A Startup Business Plan Helps you Establish a Legal Entity
Once you have a good business plan, you are now ready to approach company setup agencies or business lawyers and start the process of opening a legal entity for your startup. Most authorities require a business plan to be able to issue a trade license or company registration document. So be prepared before initiating the process of registering a company, having a ready-made business plan can save you a lot of time and hassle.
It Helps you Manage your Cashflows
A business plan enables you to forecast how you will spend and manage your cash. Understanding the cash movement is very important for any startup. It is crucial to understand the cash situation on a monthly basis, especially during the first year. This makes it easier to see what assets you can purchase, what debts you need to repay and so on.
It is also paramount to understand how much cash you have on hand and how long you can last without seeking additional funding. A business plan thus allows you to understand key cash concepts such as your cash burn rate and your cash runway.
A Startup Business Plan Helps you Manage Potential Risks and Prevent Crises
By writing your business plan, you will discover a number of risks that your startup might face. What if the government regulation suddenly changes? What if business is disrupted because of a force majeure? What if a competitor copies our business model? What if a bad customer experience blows out of proportion on social media?
Running a business doesn’t come without risks. The key here is to devise a contingency plan to mitigate those risks and prevent the risky situation to evolve into a full-blown crisis.
A solid business plan openly discusses the potential risks your business might face and offers practical and actionable solutions to reduce their negative impact.
It is a Living Document that Evolves With Time
Finally, keep in mind that a powerful business plan is not written in stone. You don’t write it once during the launch phase. No, a business plan is an ever-evolving roadmap for your company success. Most companies and multinationals write a business plan on an annual basis. It often includes important info such as the yearly budget, target sales, strategic changes…etc.
The key point is that you need to continually update your plan based on the latest real inputs and changes you face in your actual business practice. Thus, the importance of a dynamic business plan is that it provides the latest roadmap – based on many past iterations and real inputs – which you can use to make accurate decisions and reliable projections for the future.
Is it possible for a business to exist without a business plan? Sure, but it’s not recommended.
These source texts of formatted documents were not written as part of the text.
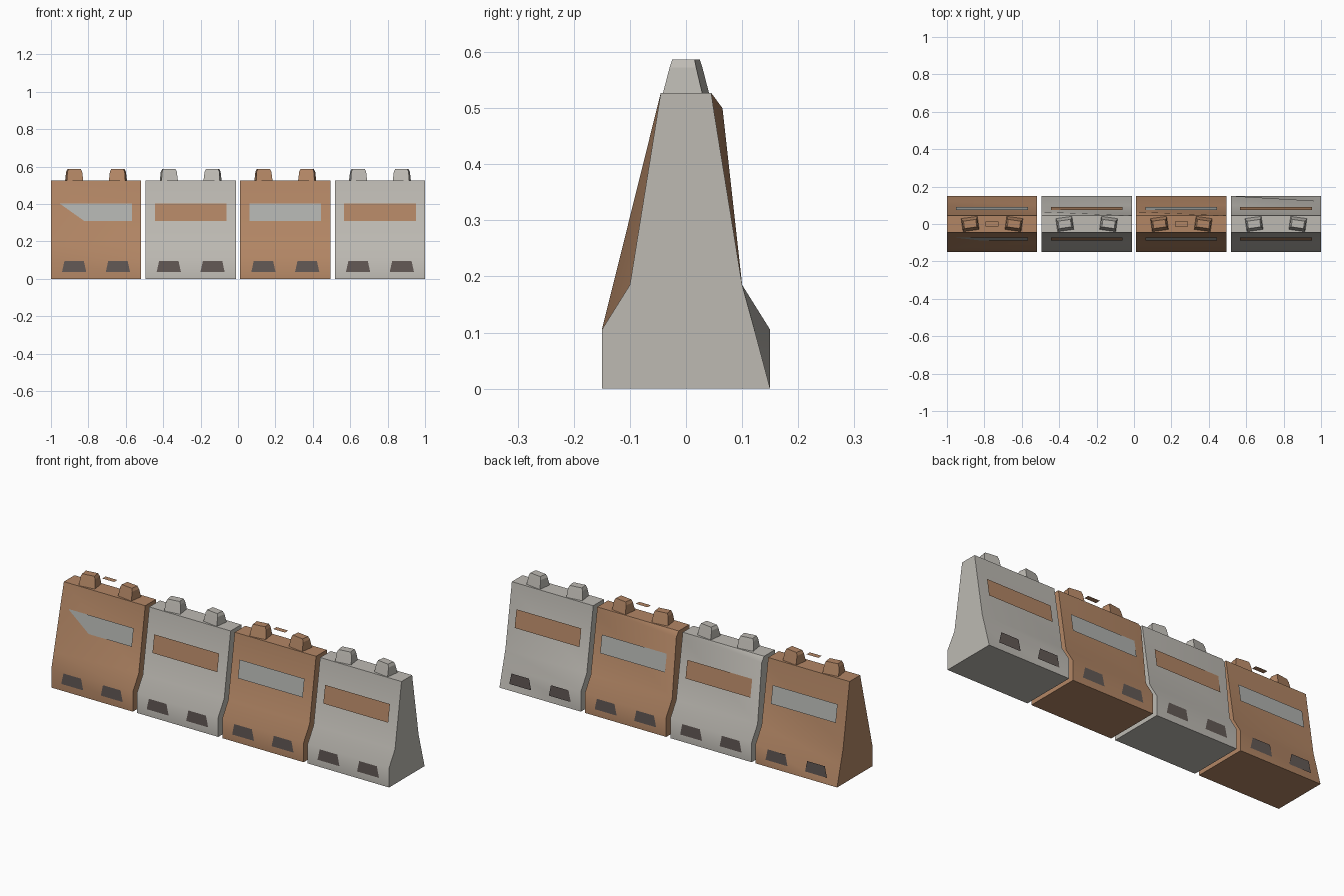
import bpy, bmesh, math
from mathutils import Matrix, Vector

cube = bpy.data.objects.get("Cube")
if cube:
    bpy.data.objects.remove(cube)


def material(name, rgb):
    m = bpy.data.materials.new(name)
    m.use_nodes = True
    m.diffuse_color = (*rgb, 1)
    m.node_tree.nodes["Principled BSDF"].inputs["Base Color"].default_value = (*rgb, 1)
    return m


BROWN = material("terracotta", (0.45, 0.24, 0.13))
GREY = material("concrete_grey", (0.51, 0.49, 0.45))
STRIPE_GREY = material("stripe_grey", (0.44, 0.45, 0.43))
DARK = material("vent_dark", (0.125, 0.10, 0.093))

WIDTH, STEP, HEIGHT = 0.482, 0.506, 0.527
# Cross-section (y, z), from the front foot over the top to the back foot
PROFILE = [(-0.15, 0), (-0.15, 0.105), (-0.1, 0.185), (-0.045, HEIGHT),
           (0.045, HEIGHT), (0.049, 0.5), (0.1, 0.185), (0.15, 0.105), (0.15, 0)]
# Worn corners: (segment, end) -> {profile index: new y}
WORN = {(0, 0): {2: -0.13, 7: 0.122}, (1, 0): {5: 0.065},
        (2, 0): {5: 0.065}, (3, 1): {7: 0.122}}


def finish(bm, name, mat, smooth=False):
    mesh = bpy.data.meshes.new(name)
    bm.to_mesh(mesh)
    bm.free()
    mesh.materials.append(mat)
    ob = bpy.data.objects.new(name, mesh)
    bpy.context.collection.objects.link(ob)
    if smooth:
        bpy.ops.object.select_all(action="DESELECT")
        ob.select_set(True)
        bpy.context.view_layer.objects.active = ob
        bpy.ops.object.shade_smooth_by_angle(angle=math.radians(35))


def body(index, cx, mat):
    bm = bmesh.new()
    ends = []
    for end in (0, 1):
        worn = WORN.get((index, end), {})
        x = cx + (end - 0.5) * WIDTH
        ends.append([bm.verts.new((x, worn.get(i, y), z)) for i, (y, z) in enumerate(PROFILE)])
    a, b = ends
    n = len(PROFILE)
    for i in range(n):
        j = (i + 1) % n
        bm.faces.new((a[i], a[j], b[i]))
        bm.faces.new((a[j], b[j], b[i]))
    bm.faces.new(a)
    bm.faces.new(b)
    bmesh.ops.recalc_face_normals(bm, faces=bm.faces)
    finish(bm, f"barrier_body_{index + 1}", mat, True)


def plate(name, corners, normal, mat):
    bm = bmesh.new()
    f = bm.faces.new([bm.verts.new(c) for c in corners])
    f.normal_update()
    if f.normal.dot(Vector(normal)) < 0:
        f.normal_flip()
    finish(bm, name, mat)


def slope_y(z):
    return 0.1 - 0.055 * (z - 0.185) / (HEIGHT - 0.185)


def stripe(name, cx, side, mat):
    off = 0.008 if side < 0 else 0.011
    h = 0.192
    corners = [(cx + sx * h, side * (slope_y(z) + off), z)
               for sx, z in ((-1, 0.31), (1, 0.31), (1, 0.404), (-1, 0.404))]
    plate(name, corners, (0, side, 0), mat)


def vent(name, cx, side):
    corners = [(cx + w, side * 0.1512, z)
               for w, z in ((-0.065, 0.036), (0.065, 0.036), (0.052, 0.095), (-0.052, 0.095))]
    plate(name, corners, (0, side, 0), DARK)


def knob(name, cx, turn, mat):
    # Lifting lug: stacked, tapering rectangles
    bm = bmesh.new()
    rings = []
    for hx, hy, z in ((0.044, 0.036, HEIGHT - 0.003), (0.04, 0.024, 0.572), (0.033, 0.02, 0.587)):
        rings.append([bm.verts.new((sx * hx, sy * hy, z))
                      for sx, sy in ((-1, -1), (1, -1), (1, 1), (-1, 1))])
    for lo, hi in zip(rings, rings[1:]):
        for i in range(4):
            j = (i + 1) % 4
            bm.faces.new((lo[i], lo[j], hi[j], hi[i]))
    bm.faces.new(rings[0])
    bm.faces.new(rings[-1])
    bmesh.ops.recalc_face_normals(bm, faces=bm.faces)
    bm.transform(Matrix.Translation((cx, 0, 0)) @ Matrix.Rotation(turn, 4, "Z"))
    finish(bm, name, mat)


for k in range(4):
    cx = (k - 1.5) * STEP
    brown = k % 2 == 0
    main = BROWN if brown else GREY
    accent = STRIPE_GREY if brown else BROWN
    body(k, cx, main)
    for side, label in ((-1, "front"), (1, "back")):
        stripe(f"{label}_stripe_{k + 1}", cx, side, accent)
        for s, lr in ((-1, "right"), (1, "left")):
            vent(f"{label}_{lr}_vent_{k + 1}", cx + s * 0.117, side)
    for s, lr in ((-1, "right"), (1, "left")):
        knob(f"{lr}_lug_{k + 1}", cx + s * 0.117, s * -0.14, main)
    # Small cap plate hovering between the lugs
    if brown:
        plate(f"cap_plate_{k + 1}",
              [(cx + sx * 0.035, sy * 0.014, 0.587)
               for sx, sy in ((-1, -1), (1, -1), (1, 1), (-1, 1))], (0, 0, 1), main)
There are many valid reasons why you must create a business plan for your startup. In addition to providing key information needed by investors and external parties such as banks or registration authorities, a business plan is also a reference document needed for internal purposes.
It summarizes your value proposition, explains how you are creating value for a specific target audience chosen in a certain market, under certain conditions. It also explains your hiring, operating and marketing plans and provides a detailed blueprint for business execution.
Finally, a good business plan provides financial forecasts and important statements such as the income statement, the balance sheet and the cash flow statement. These projections demonstrate the economic viability of your project and reveal key metrics and ratios (such as profit margins, revenue growth rate, ROI…etc.) often used by managers to measure success.